In The Shambhala Principle (Harmony 2013), Sakyong Mipham recounts exchanges with his father, the late Vidyadhara Chögyam Trungpa Rinpoche, which shed light on key elements of the Shambhala teachings, such as basic goodness and enlightened society. In one instance, the Sakyong recalls asking his father how to take his training forward, to which his father responded that he should learn how to host a dinner and have a conversation. The next evening when the two of them sat down together at the dinner table, the Sakyong became vividly aware of their laughter, silence, glances, and talk. He remarks how these seemingly mundane gestures were in fact exchanges that he has come to understand as the very foundation of an enlightened society. Although filled with recollections and heartfelt memories, the book is not a memoir but rather a conversation between a father and son about the principles of Shambhala. One could see this as much as a tribute to Trungpa Rinpoche as a transmission of these poignant teachings.
In Nothing Is Hidden (Wisdom 2013), Barry Magid, a psychoanalyst and dharma successor to the late Charlotte Joko Beck, examines koans through the lens of psychoanalysis and presents them as tools for therapy. Chapters explore psychological mechanisms such as idealization, denial, traumatic disassociation, and depression, and how Zen stories and koans can be used as a “metaphorical way to engage the splits in our psyche.” Koans are interspersed throughout the book to demonstrate their relevance in understanding psychological issues, threading together wisdom from two profoundly different traditions to better illuminate and heal the wounds of our psyche.
Focusing on “the dimension of spirituality itself,” The Essence of Mind (North Atlantic 2013) by Jes Bertelsen offers a training system of wordless prayer and meditation derived from the Dzogchen tradition. The author is a Danish teacher who has been teaching philosophy and meditation since the 1970s, with particular emphasis on adapting Dzogchen practices to a Western cultural form and the experiential investigation of consciousness. The book is divided into a discussion of methods of meditation, principles of training, and how such training permeates daily life. While topics such as the need for a spiritual teacher and preconditions for embarking on the path of spirituality are included, the text is largely concerned with describing the ebbs and flows of consciousness, including how dream and sleep can become integral to meditation practice.

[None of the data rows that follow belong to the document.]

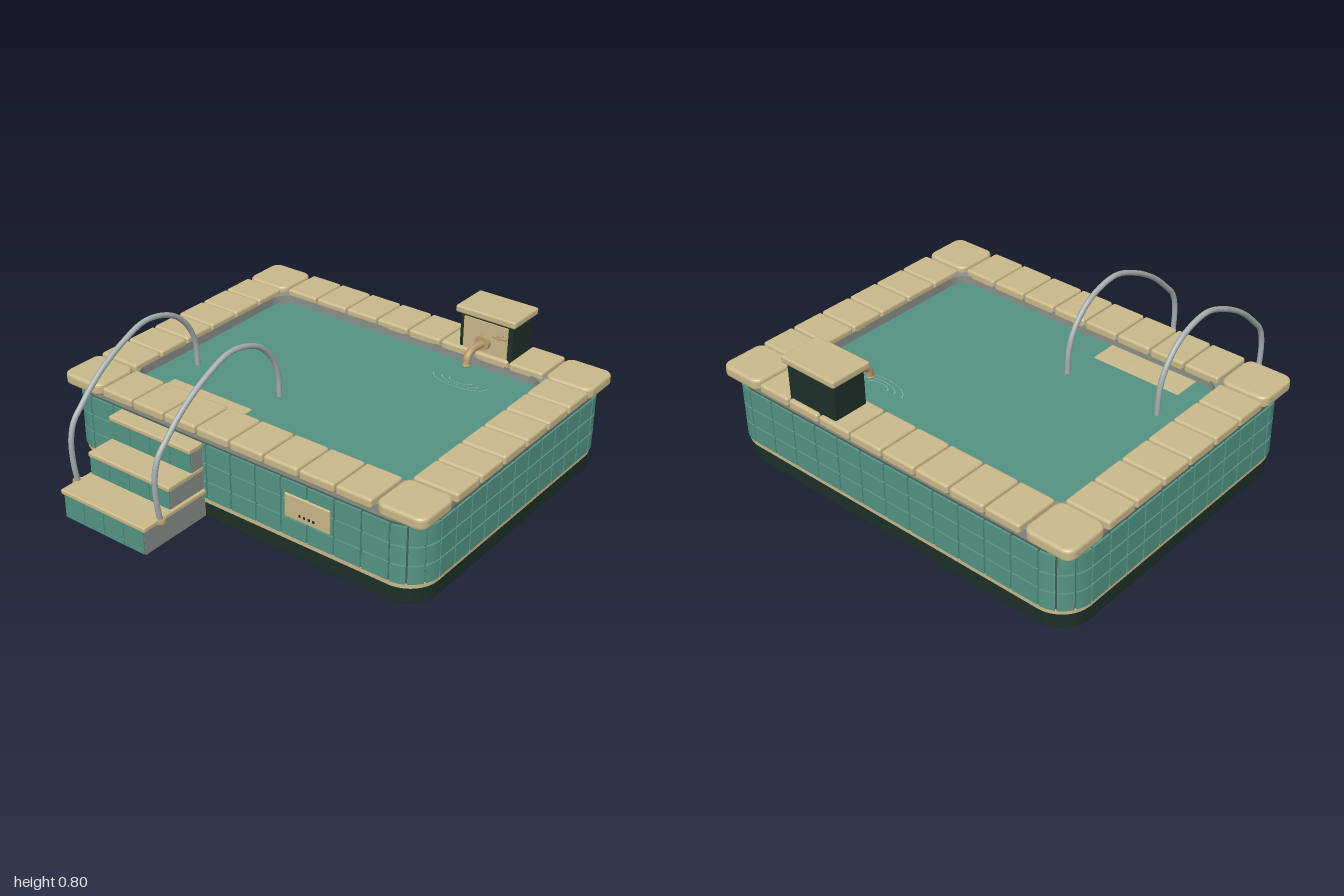
import * as THREE from 'three';
import { RoundedBoxGeometry } from 'three/addons/geometries/RoundedBoxGeometry.js';

const mat = (name, color) => {
  const m = new THREE.MeshStandardMaterial({ color });
  m.name = name;
  return m;
};

export function createModel() {
  const M = {
    stone: mat('sandStone', 0xcab98b),
    tile: mat('tealTile', 0x549585),
    water: mat('water', 0x539283),
    dark: mat('darkGreen', 0x1c3028),
    base: mat('nearBlack', 0x16221e),
    grey: mat('greyConcrete', 0x8b918b),
    grout: mat('grout', 0x4c5a54),
    steel: mat('steel', 0xa6aeae),
    brass: mat('brass', 0xbb9f70),
    foam: mat('ripple', 0x8ab5a8),
  };
  const model = new THREE.Group();
  model.name = 'pool';
  const CZ = -0.19; // centre of the basin in z

  const add = (name, geo, material, x = 0, y = 0, z = 0, parent = model) => {
    const m = new THREE.Mesh(geo, material);
    m.name = name;
    m.position.set(x, y, z);
    parent.add(m);
    return m;
  };
  // Box given by its limits, with optional rounded edges
  const box = (name, material, [x0, x1], [y0, y1], [z0, z1], r = 0, parent = model) => {
    const s = [x1 - x0, y1 - y0, z1 - z0];
    const geo = r ? new RoundedBoxGeometry(...s, 2, r) : new THREE.BoxGeometry(...s);
    return add(name, geo, material, (x0 + x1) / 2, (y0 + y1) / 2, (z0 + z1) / 2, parent);
  };
  const group = (name) => {
    const g = new THREE.Group();
    g.name = name;
    model.add(g);
    return g;
  };
  const roundRect = (hx, hz, r, path = new THREE.Shape()) => {
    path.absarc(hx - r, hz - r, r, 0, Math.PI / 2);
    path.absarc(r - hx, hz - r, r, Math.PI / 2, Math.PI);
    path.absarc(r - hx, r - hz, r, Math.PI, Math.PI * 1.5);
    path.absarc(hx - r, r - hz, r, Math.PI * 1.5, Math.PI * 2);
    path.closePath();
    return path;
  };
  // Horizontal slab: shape extruded upward, with optional bevel
  const slab = (name, shape, y0, y1, material, bevel = 0, parent = model, x = 0, z = CZ) => {
    const geo = new THREE.ExtrudeGeometry(shape, {
      depth: y1 - y0 - 2 * bevel, curveSegments: 10, bevelEnabled: bevel > 0,
      bevelSize: bevel, bevelThickness: bevel, bevelOffset: -bevel, bevelSegments: 3,
    });
    geo.rotateX(-Math.PI / 2);
    return add(name, geo, material, x, y0 + bevel, z, parent);
  };

  // Plinth, trim, wall core, rim and water
  const R = 0.15, HX = 0.984, HZ = 0.767;
  slab('foot', roundRect(0.905, 0.688, 0.11), 0, 0.06, M.base, 0.02);
  slab('plinth', roundRect(0.973, 0.758, R), 0.035, 0.115, M.dark, 0.006);
  slab('baseTrim', roundRect(0.978, 0.762, R), 0.115, 0.135, M.stone);
  slab('wallCore', roundRect(0.974, 0.757, R), 0.135, 0.418, M.grout);
  const rim = roundRect(0.965, 0.75, R);
  rim.holes.push(roundRect(0.777, 0.556, 0.09, new THREE.Path()));
  slab('rim', rim, 0.418, 0.468, M.grey);
  slab('waterSurface', roundRect(0.785, 0.565, 0.08), 0.41, 0.425, M.water);

  // Wall tiles: three rows around straight sides and rounded corners
  const tiles = group('wallTiles');
  const gap = 0.004, thick = 0.014;
  const NX = 12, NZ = 11, sx = HX - R, sz = HZ - R;
  for (const [y0, y1] of [[0.139, 0.226], [0.234, 0.318], [0.326, 0.415]]) {
    for (const s of [-1, 1]) {
      const out = (h) => (s > 0 ? [h - thick, h] : [-h, thick - h]);
      for (let i = 0; i < NX; i++) {
        const w = (2 * sx) / NX, x = -sx + i * w;
        box('wallTile', M.tile, [x + gap, x + w - gap], [y0, y1], out(HZ).map((v) => v + CZ), 0, tiles);
      }
      for (let i = 0; i < NZ; i++) {
        const w = (2 * sz) / NZ, z = CZ - sz + i * w;
        box('wallTile', M.tile, out(HX), [y0, y1], [z + gap, z + w - gap], 0, tiles);
      }
    }
    for (let q = 0; q < 4; q++) {
      const cx = q === 0 || q === 3 ? sx : -sx, cz = q < 2 ? sz : -sz;
      for (let k = 0; k < 3; k++) {
        const a0 = (q + k / 3) * Math.PI / 2 + gap / R, a1 = (q + (k + 1) / 3) * Math.PI / 2 - gap / R;
        const s = new THREE.Shape();
        s.absarc(cx, cz, R, a0, a1, false);
        s.absarc(cx, cz, R - thick, a1, a0, true);
        s.closePath();
        slab('cornerTile', s, y0, y1, M.tile, 0, tiles);
      }
    }
  }

  // Coping stones, with larger rounded stones on the corners
  const coping = group('coping');
  const cy = [0.448, 0.496], g = 0.004;
  for (let i = 0; i < 8; i++) {
    const x = -0.752 + i * 0.188, xs = [x + g, x + 0.188 - g];
    box('copingStone', M.stone, xs, cy, [0.363, 0.587], 0.013, coping);
    box('copingStone', M.stone, xs, cy, [-0.967, -0.746], 0.013, coping);
  }
  for (let i = 0; i < 6; i++) {
    const z = -0.732 + i * 0.1795, zs = [z + g, z + 0.1795 - g];
    box('copingStone', M.stone, [-0.998, -0.777], cy, zs, 0.013, coping);
    box('copingStone', M.stone, [0.777, 0.998], cy, zs, 0.013, coping);
  }
  for (const x of [-0.881, 0.881])
    for (const z of [-0.852, 0.471])
      slab('cornerStone', roundRect(0.119, 0.117, 0.045), 0.44, 0.497, M.stone, 0.015, coping, x, z);

  // Entry steps with tiled fronts, and the ledge inside
  const steps = group('steps');
  [[0.04, 0.16, 0.953], [0.16, 0.275, 0.785], [0.275, 0.395, 0.645]].forEach(([y0, y1, z], n) => {
    box('stepBody', M.grey, [-0.64, -0.16], [y0, y1], [0.55, z], 0, steps);
    for (let i = 0; i < 4; i++) {
      const x = -0.64 + i * 0.12;
      box('stepTile', M.tile, [x + 0.002, x + 0.118], [y0 + (n ? 0.025 : 0.004), y1 - 0.002], [z, z + 0.006], 0, steps);
    }
    const w = n ? 0 : 0.01;
    box('tread', M.stone, [-0.643 - w, -0.157 + w], [y1, y1 + 0.026], [0.57, z + 0.014], 0.008, steps);
  });
  box('innerLedge', M.stone, [-0.635, -0.165], [0.405, 0.43], [0.23, 0.4], 0.004, steps);

  // Hand rails with floor flanges
  const railPath = new THREE.CatmullRomCurve3([
    [0.16, 0.86], [0.27, 0.878], [0.4, 0.88], [0.48, 0.855], [0.535, 0.805], [0.64, 0.69], [0.735, 0.53],
    [0.783, 0.38], [0.742, 0.21], [0.65, 0.11], [0.55, 0.065], [0.41, 0.053],
  ].map(([y, z]) => new THREE.Vector3(0, y, z)));
  for (const x of [-0.65, -0.152]) {
    add('handRail', new THREE.TubeGeometry(railPath, 64, 0.013, 10), M.steel, x);
    add('railFlange', new THREE.CylinderGeometry(0.024, 0.026, 0.018, 20), M.brass, x, 0.175, 0.862);
  }

  // Fountain block at the back
  box('fountainBlock', M.dark, [0.285, 0.57], [0.48, 0.672], [-0.945, -0.765], 0.008);
  box('fountainCap', M.stone, [0.266, 0.59], [0.67, 0.706], [-0.96, -0.745], 0.01);
  box('fountainPlate', M.stone, [0.31, 0.548], [0.5, 0.657], [-0.766, -0.757]);

  // Spout, wall rose and valve
  const spoutPath = new THREE.CatmullRomCurve3([
    [0.55, -0.76], [0.557, -0.69], [0.556, -0.645], [0.538, -0.618], [0.495, -0.608],
  ].map(([y, z]) => new THREE.Vector3(0.425, y, z)));
  add('spout', new THREE.TubeGeometry(spoutPath, 24, 0.018, 12), M.brass);
  add('spoutLip', new THREE.TorusGeometry(0.016, 0.005, 8, 20), M.brass, 0.425, 0.497, -0.608).rotation.x = Math.PI / 2;
  const disc = (name, r, d, x, y, z) =>
    add(name, new THREE.CylinderGeometry(r, r, d, 24), M.brass, x, y, z).rotation.x = Math.PI / 2;
  disc('wallRose', 0.037, 0.024, 0.425, 0.556, -0.745);
  disc('valveStem', 0.01, 0.04, 0.52, 0.615, -0.742);
  disc('valveHub', 0.014, 0.012, 0.52, 0.615, -0.728);
  box('valveHandle', M.brass, [0.485, 0.557], [0.608, 0.622], [-0.738, -0.724], 0.004);

  // Ripples below the spout
  for (const r of [0.06, 0.1, 0.145]) {
    const ripple = add('ripple', new THREE.RingGeometry(r - 0.003, r + 0.003, 40, 1, Math.PI, Math.PI), M.foam, 0.42, 0.427, -0.575);
    ripple.rotation.x = -Math.PI / 2;
    ripple.scale.y = 0.45;
  }

  // Control panel on the front wall
  box('controlPanel', M.stone, [0.302, 0.54], [0.238, 0.355], [0.565, 0.585], 0.006);
  for (const x of [0.385, 0.41, 0.435, 0.458])
    box('panelMark', M.dark, [x - 0.005, x + 0.005], [0.263, 0.275], [0.582, 0.587]);

  return model;
}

The Essential Dogen (Shambhala 2013) is the fifth book project by the San Francisco Zen Center focusing on the works of Eihei Dogen (1200–1253), the founder of Soto Zen. Skillfully edited by Kazuaki Tanahashi and Peter Levitt, the book is a single volume of selected writings from the enormous body of Dogen’s collected works. His poetry, dialogues, and great elucidations on meditation are arranged by categories, including practice instruction, history, philosophical view, and expression. While there is no substitute for experiencing Dogen through his masterpiece, Treasury of the True Dharma Eye (Shobogenzo), this latest collection serves as an excellent handbook for studying the essential points of the Zen master’s core teachings.